What to produce: Count the lines in the following data that include "radians". Please write only the number.
== Segment start ==
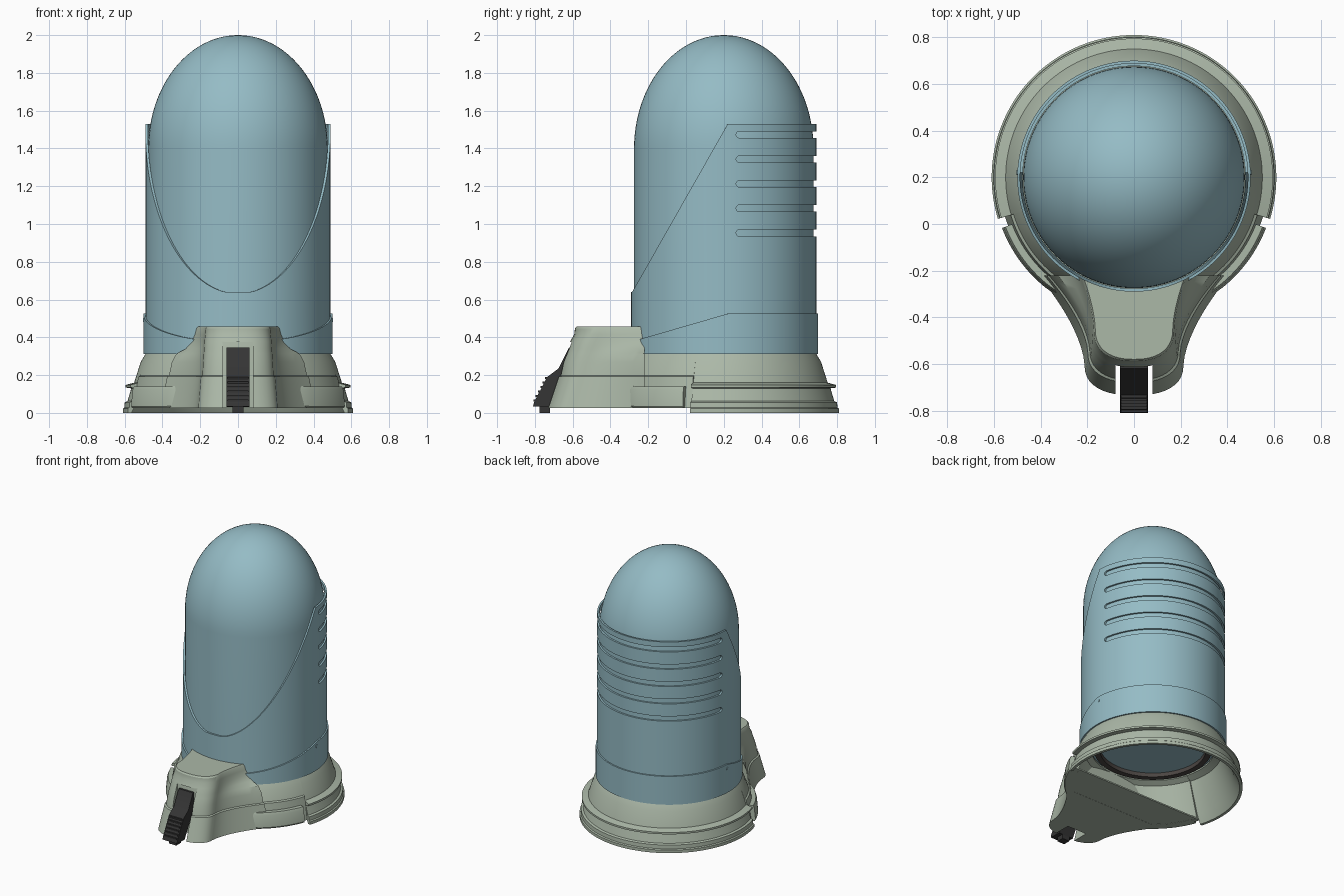
import bpy, bmesh, math
from mathutils import Vector

cube = bpy.data.objects.get("Cube")
if cube:
    bpy.data.objects.remove(cube, do_unlink=True)

AXIS_Y = 0.2  # the round parts share one upright axis


def material(name, rgb):
    m = bpy.data.materials.new(name)
    m.use_nodes = True
    m.diffuse_color = (*rgb, 1)
    m.node_tree.nodes["Principled BSDF"].inputs["Base Color"].default_value = (*rgb, 1)
    return m


BLUE = material("soft blue", (0.30, 0.50, 0.56))
GREEN = material("pale grey green", (0.41, 0.48, 0.39))
BLACK = material("charcoal", (0.035, 0.035, 0.035))
BROWN = material("dark brown grey", (0.07, 0.06, 0.055))


def smooth(ob, angle=30):
    ob.data.shade_smooth()
    ob.data.set_sharp_from_angle(angle=math.radians(angle))


def skin(name, rings, mat, wrap=False):
    """Join closed rings into a solid, capped unless it wraps round."""
    bm = bmesh.new()
    vs = [[bm.verts.new(p) for p in ring] for ring in rings]
    n = len(vs[0])
    for i in range(len(vs) - (not wrap)):
        a, b = vs[i], vs[(i + 1) % len(vs)]
        for j in range(n):
            k = (j + 1) % n
            bm.faces.new((a[j], a[k], b[k], b[j]))
    if not wrap:
        bm.faces.new(vs[0])
        bm.faces.new(vs[-1])
    bmesh.ops.recalc_face_normals(bm, faces=bm.faces)
    me = bpy.data.meshes.new(name)
    bm.to_mesh(me)
    bm.free()
    me.materials.append(mat)
    ob = bpy.data.objects.new(name, me)
    bpy.context.collection.objects.link(ob)
    smooth(ob)
    return ob


def polar(r, t, z):
    return Vector((r * math.cos(t), AXIS_Y + r * math.sin(t), z))


def lathe(name, profile, mat, start=0, end=360, steps=96):
    full = end - start == 360
    count = steps if full else steps + 1
    angles = [math.radians(start + (end - start) * i / steps) for i in range(count)]
    return skin(name, [[polar(r, t, z) for r, z in profile] for t in angles], mat, full)


def sleeve(name, inner, outer, bottom, top_at, mat, steps=144):
    """Thin tube whose top edge height depends on y."""
    rings = []
    for i in range(steps):
        t = math.tau * i / steps
        top = top_at(AXIS_Y + outer * math.sin(t))
        rings.append([polar(inner, t, bottom), polar(outer, t, bottom),
                      polar(outer, t, top), polar(inner, t, top)])
    return skin(name, rings, mat, True)


def box(name, lo, hi, mat):
    corners = [(lo[1], lo[2]), (hi[1], lo[2]), (hi[1], hi[2]), (lo[1], hi[2])]
    return skin(name, [[(x, y, z) for y, z in corners] for x in (lo[0], hi[0])], mat)


def cut(ob, cutter):
    cutter.hide_render = True
    mod = ob.modifiers.new("cut", "BOOLEAN")
    mod.operation = "DIFFERENCE"
    mod.solver = "EXACT"
    mod.object = cutter
    bpy.context.view_layer.objects.active = ob
    bpy.ops.object.modifier_apply(modifier=mod.name)
    bpy.data.objects.remove(cutter, do_unlink=True)
    smooth(ob)


# Capsule: straight wall with an elliptical dome
CAP_R, SPRING, RISE = 0.475, 1.4, 0.6
levels = [(CAP_R, 0.325)]
for i in range(25):
    a = math.radians(89.5) * i / 24
    levels.append((CAP_R * math.cos(a), SPRING + RISE * math.sin(a)))
skin("dome", [[polar(r, math.tau * k / 96, z) for k in range(96)] for r, z in levels], BLUE)

# Back shell, cut by a sloping plane in front and slotted behind
shell = sleeve("back_shell", 0.477, 0.49, 0.31,
               lambda y: min(1.53, max(0.64, 0.64 + (y + 0.285) * 1.76)), BLUE)
for i in range(5):
    z = 0.953 + i * 0.13
    h, tip = 0.018, 0.265
    prof = [(1, z - h), (1, z + h)]
    for k in range(7):
        a = math.pi / 2 + math.pi * k / 6
        prof.append((tip + h + h * math.cos(a), z + h * math.sin(a)))
    slot = skin("slot_cutter", [[(x, y, w) for y, w in prof] for x in (-0.8, 0.8)], BLUE)
    cut(shell, slot)

# Lower collar with a dipped front and one pin per side
sleeve("collar", 0.478, 0.5, 0.312,
       lambda y: min(0.525, 0.525 + (y - 0.22) * 0.29), BLUE)
for s in (-1, 1):
    skin("collar_pin", [[(s * x, 0.22 + 0.011 * math.cos(math.tau * k / 12),
                          0.492 + 0.011 * math.sin(math.tau * k / 12)) for k in range(12)]
                        for x in (0.49, 0.503)], BLUE)

# Hollow base skirt: grooved at the back, plain at the front
inside = [(0.42, 0.30), (0.42, 0.312), (0.49, 0.312), (0.515, 0.27)]
lathe("back_skirt", inside + [(0.55, 0.16), (0.595, 0.148), (0.595, 0.134), (0.565, 0.13),
                              (0.585, 0.062), (0.6, 0.056), (0.602, 0.028), (0.61, 0.022),
                              (0.61, 0), (0.59, 0), (0.555, 0.06), (0.47, 0.28)],
      GREEN, -17, 197)
lathe("front_skirt", inside + [(0.54, 0.198), (0.552, 0.192), (0.578, 0.025),
                               (0.55, 0.025), (0.46, 0.28)], GREEN, 197, 343, 64)

# Flared pads on both sides of the front skirt
for name, a in (("right_pad", 201), ("left_pad", 297)):
    pad = lathe(name, [(0.54, 0.14), (0.59, 0.14), (0.598, 0.122), (0.606, 0.035),
                       (0.6, 0.025), (0.54, 0.025)], GREEN, a, a + 42, 32)
    # slant and tuck in the forward end
    for v in pad.data.vertices:
        t = math.degrees(math.atan2(v.co.y - AXIS_Y, abs(v.co.x)))
        k = max(0, min(1, (-t - 50) / 13)) ** 2
        v.co.x *= 1 - 0.06 * k
        v.co.z = max(0.025, v.co.z + 0.01 * k)

# Floor under the front half
floor_ring = [polar(0.565, math.radians(197 + 146 * k / 48), 0) for k in range(49)]
skin("front_floor", [[(p.x, p.y, z) for p in floor_ring] for z in (0.026, 0.036)], GREEN)


# Nose housing lofted through level outlines
def outline(z, front, wide, back):
    mid, end = front + 0.13, -0.22
    half = []
    for k in range(11):
        a = math.pi / 2 * k / 10
        half.append((wide * math.sin(a) ** 0.85, mid - 0.13 * math.cos(a) ** 0.85
                     if k < 10 else mid))
    for k in range(1, 11):
        t = k / 10
        half.append((wide + (back - wide) * t ** 1.6, mid + (end - mid) * t))
    left = [(-x, y) for x, y in half[:0:-1]]
    return [(x, y, z) for x, y in half + left]


nose = skin("nose_housing", [outline(*row) for row in (
    (0.025, -0.735, 0.212, 0.41), (0.192, -0.68, 0.198, 0.375), (0.198, -0.67, 0.19, 0.365),
    (0.27, -0.655, 0.186, 0.35), (0.315, -0.637, 0.183, 0.325), (0.34, -0.627, 0.181, 0.275),
    (0.38, -0.612, 0.179, 0.245), (0.415, -0.592, 0.175, 0.233), (0.447, -0.588, 0.172, 0.226),
    (0.457, -0.58, 0.166, 0.22))], GREEN)
cut(nose, box("latch_cutter", (-0.08, -0.9, -0.1), (0.08, -0.605, 0.375), GREEN))

# Latch with ribs and a foot tab
latch = [(-0.72, 0.032), (-0.81, 0.035), (-0.805, 0.055), (-0.735, 0.19), (-0.675, 0.235),
         (-0.62, 0.345), (-0.6, 0.345), (-0.6, 0.24)]
skin("latch", [[(x, y, z) for y, z in latch] for x in (-0.06, 0.06)], BLACK)
for i in range(6):
    z = 0.06 + i * 0.024
    y = -0.803 + (z - 0.055) * 0.52
    box("latch_rib", (-0.055, y - 0.008, z), (0.055, y + 0.03, z + 0.011), BLACK)
box("latch_foot", (-0.03, -0.775, 0), (0.03, -0.72, 0.04), BLACK)

# Gasket ring under the capsule
lathe("gasket", [(0.36, 0.295), (0.4, 0.295), (0.4, 0.33), (0.36, 0.33)], BROWN)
== Segment end ==
Answer: 4